New York City and the Department of Justice settled a 2012 class action lawsuit this week brought by the Legal Aid Society (Nunez v City of New York), alleging rampant inmate abuse on Rikers Island. The Nunez lawsuit is just one of many to have detailed the horrific conditions facing inmates in NYC jails and underscores the pervasive brutality and impunity with which the city’s corrections officers have traditionally operated.
In December of last year, Mayor Bill De Blasio’s Rikers Island task force introduced a collection of proposals he argued would make the city a progressive leader in criminal justice reform. Those proposals included ending solitary confinement for inmates under 21 (contingent on funding and programming by 2016), curbing punitive segregation for inmates with a history of mental illness, implementing thousands of surveillance cameras, rekindling the Department of Correction’s (DOC) long-dormant recruitment program and beefing up oversight and investigative measures aimed at policing the behavior of guards.

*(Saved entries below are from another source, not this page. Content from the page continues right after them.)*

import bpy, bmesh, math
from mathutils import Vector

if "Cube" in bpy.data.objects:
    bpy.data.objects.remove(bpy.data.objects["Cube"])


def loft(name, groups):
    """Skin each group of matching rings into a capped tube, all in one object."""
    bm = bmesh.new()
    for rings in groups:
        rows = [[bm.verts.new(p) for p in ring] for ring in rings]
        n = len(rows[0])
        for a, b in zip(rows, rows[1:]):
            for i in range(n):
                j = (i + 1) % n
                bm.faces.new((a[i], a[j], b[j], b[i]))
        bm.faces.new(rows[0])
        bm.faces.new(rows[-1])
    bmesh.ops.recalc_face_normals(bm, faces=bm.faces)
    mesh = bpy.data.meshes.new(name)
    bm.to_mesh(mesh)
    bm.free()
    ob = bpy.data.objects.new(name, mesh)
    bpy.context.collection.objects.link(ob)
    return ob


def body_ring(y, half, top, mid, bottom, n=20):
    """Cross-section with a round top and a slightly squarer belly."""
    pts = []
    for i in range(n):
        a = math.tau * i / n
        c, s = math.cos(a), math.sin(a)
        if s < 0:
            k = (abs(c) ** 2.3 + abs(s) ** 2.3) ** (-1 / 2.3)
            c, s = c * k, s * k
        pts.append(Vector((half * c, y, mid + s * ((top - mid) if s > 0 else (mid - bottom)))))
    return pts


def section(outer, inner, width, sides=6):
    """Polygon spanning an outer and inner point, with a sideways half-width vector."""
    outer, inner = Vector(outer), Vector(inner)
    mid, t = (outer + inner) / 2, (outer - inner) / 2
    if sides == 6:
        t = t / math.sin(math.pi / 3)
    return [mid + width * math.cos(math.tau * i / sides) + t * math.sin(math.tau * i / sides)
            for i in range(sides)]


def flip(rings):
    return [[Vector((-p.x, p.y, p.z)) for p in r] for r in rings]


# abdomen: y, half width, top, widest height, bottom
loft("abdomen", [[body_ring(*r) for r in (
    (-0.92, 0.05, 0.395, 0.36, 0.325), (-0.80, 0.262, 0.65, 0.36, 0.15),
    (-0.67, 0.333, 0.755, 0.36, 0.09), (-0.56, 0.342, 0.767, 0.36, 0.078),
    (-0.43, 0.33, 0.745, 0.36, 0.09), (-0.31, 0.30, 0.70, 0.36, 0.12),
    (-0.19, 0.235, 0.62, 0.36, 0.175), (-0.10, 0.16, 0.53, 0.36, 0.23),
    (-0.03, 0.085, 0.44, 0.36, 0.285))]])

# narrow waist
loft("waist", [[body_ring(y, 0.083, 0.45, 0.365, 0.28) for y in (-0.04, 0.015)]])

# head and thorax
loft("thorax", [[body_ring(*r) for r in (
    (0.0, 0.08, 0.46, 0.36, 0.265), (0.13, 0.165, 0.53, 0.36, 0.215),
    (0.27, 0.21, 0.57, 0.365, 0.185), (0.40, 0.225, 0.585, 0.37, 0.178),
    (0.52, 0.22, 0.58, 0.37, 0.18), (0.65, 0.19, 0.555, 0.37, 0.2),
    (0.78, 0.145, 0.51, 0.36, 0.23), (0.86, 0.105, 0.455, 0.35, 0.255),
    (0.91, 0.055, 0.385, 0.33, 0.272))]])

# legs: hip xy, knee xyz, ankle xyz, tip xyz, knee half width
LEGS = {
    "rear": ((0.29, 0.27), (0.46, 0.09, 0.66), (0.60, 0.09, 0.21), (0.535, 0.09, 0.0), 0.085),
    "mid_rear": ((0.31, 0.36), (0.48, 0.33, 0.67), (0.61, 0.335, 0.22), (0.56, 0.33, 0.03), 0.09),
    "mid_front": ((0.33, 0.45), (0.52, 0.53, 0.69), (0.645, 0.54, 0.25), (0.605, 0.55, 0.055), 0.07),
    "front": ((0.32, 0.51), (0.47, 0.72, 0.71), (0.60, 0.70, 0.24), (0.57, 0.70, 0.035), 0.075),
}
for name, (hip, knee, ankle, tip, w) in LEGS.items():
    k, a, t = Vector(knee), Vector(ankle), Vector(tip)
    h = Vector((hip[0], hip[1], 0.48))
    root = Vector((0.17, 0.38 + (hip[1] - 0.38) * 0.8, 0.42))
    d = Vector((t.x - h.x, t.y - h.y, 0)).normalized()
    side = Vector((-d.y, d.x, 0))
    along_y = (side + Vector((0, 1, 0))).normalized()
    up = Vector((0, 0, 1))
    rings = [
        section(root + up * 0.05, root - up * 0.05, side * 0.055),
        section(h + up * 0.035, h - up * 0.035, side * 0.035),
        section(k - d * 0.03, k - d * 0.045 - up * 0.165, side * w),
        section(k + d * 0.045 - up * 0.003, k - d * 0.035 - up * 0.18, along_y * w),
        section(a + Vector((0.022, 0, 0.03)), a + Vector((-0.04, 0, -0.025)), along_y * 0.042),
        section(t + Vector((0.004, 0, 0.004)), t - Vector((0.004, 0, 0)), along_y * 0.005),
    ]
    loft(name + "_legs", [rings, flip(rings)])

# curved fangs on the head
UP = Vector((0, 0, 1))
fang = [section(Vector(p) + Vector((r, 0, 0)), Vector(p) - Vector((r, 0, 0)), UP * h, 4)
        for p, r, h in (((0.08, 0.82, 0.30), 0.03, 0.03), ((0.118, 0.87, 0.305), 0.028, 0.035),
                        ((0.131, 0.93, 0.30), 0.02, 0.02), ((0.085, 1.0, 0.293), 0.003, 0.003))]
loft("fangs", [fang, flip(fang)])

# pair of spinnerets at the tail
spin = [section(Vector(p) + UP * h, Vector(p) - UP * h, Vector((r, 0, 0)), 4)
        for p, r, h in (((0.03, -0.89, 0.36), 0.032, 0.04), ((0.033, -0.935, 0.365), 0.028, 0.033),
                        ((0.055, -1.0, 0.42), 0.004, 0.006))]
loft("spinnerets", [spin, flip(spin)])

At the beginning of this year, the city also implemented a multi-million dollar super-solitary unit known as the Enhanced Supervision Housing Unit (ESHU) and announced plans to restrict inmate visitation, which were met with vehement protest from the community.
The majority of the terms of the settlement mirror proposals from the De Blasio task force. And while some of these reforms would qualify as improvements of the status quo, I believe the package will ultimately fall far short of the city’s goal of ending the abusive environment on Rikers and achieving one of those most progressive criminal justice systems in the country. The reforms are largely empty gestures towards law enforcement accountability we see taking place elsewhere in the country, or represent policies and procedures that should shock each and every one of us for not having existed before; their implementation should not impress us now.
The following analysis is based on the summary of the agreement made available on the Department of Justice website.